YOUR ASSIGNMENT: Out of the lines below, please list those that hold the string "data".

Plain-text document sources:
==========
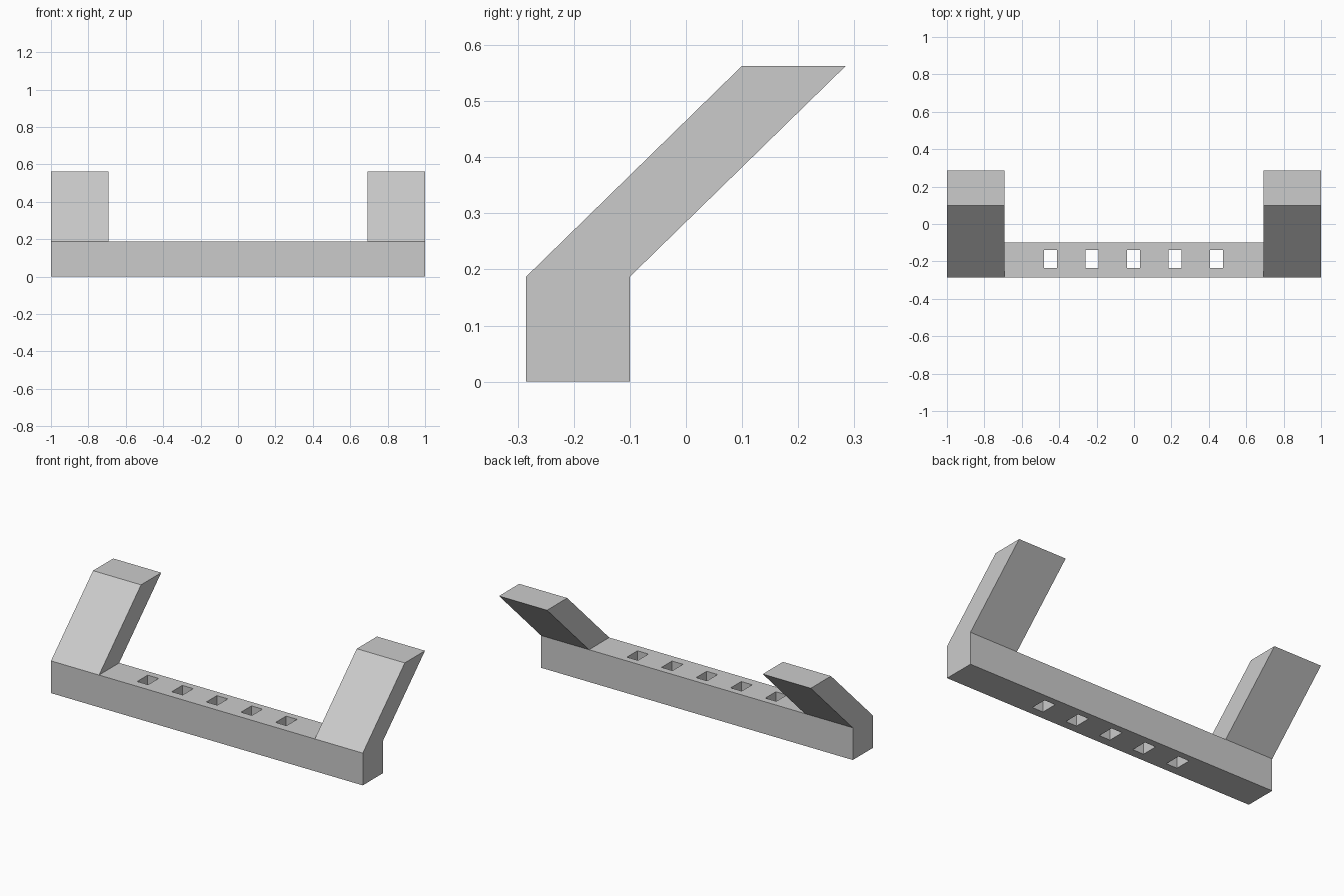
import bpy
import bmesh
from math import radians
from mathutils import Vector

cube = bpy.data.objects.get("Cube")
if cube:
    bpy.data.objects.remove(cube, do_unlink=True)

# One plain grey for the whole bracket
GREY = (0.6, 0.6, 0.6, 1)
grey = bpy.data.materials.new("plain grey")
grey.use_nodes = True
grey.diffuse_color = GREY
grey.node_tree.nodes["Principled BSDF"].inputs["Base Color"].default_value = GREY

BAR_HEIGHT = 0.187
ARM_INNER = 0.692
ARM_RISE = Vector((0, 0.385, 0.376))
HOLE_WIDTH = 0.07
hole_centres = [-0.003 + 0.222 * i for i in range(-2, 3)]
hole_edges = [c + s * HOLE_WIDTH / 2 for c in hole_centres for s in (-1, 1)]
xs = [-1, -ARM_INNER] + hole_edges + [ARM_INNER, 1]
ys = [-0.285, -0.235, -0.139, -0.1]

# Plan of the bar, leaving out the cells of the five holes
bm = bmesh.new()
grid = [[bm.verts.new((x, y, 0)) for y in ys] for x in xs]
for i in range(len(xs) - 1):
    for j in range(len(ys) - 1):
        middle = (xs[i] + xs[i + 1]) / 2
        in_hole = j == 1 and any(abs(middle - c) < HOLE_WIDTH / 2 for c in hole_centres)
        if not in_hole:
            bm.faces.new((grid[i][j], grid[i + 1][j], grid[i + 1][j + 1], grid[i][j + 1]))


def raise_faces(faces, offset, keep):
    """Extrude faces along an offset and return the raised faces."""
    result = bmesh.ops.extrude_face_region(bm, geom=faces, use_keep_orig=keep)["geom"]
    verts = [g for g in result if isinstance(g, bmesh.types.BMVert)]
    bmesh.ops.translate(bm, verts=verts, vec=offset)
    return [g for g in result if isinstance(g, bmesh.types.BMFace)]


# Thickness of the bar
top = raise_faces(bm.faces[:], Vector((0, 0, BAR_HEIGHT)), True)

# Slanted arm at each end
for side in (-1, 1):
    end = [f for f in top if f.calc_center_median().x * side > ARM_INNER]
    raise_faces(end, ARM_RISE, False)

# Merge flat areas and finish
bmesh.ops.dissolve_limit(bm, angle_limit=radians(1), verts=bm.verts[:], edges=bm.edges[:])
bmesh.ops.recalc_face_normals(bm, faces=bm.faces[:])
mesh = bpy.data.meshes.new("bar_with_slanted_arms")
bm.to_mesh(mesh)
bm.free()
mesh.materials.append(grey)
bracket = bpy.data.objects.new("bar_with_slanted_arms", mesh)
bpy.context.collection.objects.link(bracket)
==========
YOUR RESPONSE:
cube = bpy.data.objects.get("Cube")
    bpy.data.objects.remove(cube, do_unlink=True)
grey = bpy.data.materials.new("plain grey")
mesh = bpy.data.meshes.new("bar_with_slanted_arms")
bracket = bpy.data.objects.new("bar_with_slanted_arms", mesh)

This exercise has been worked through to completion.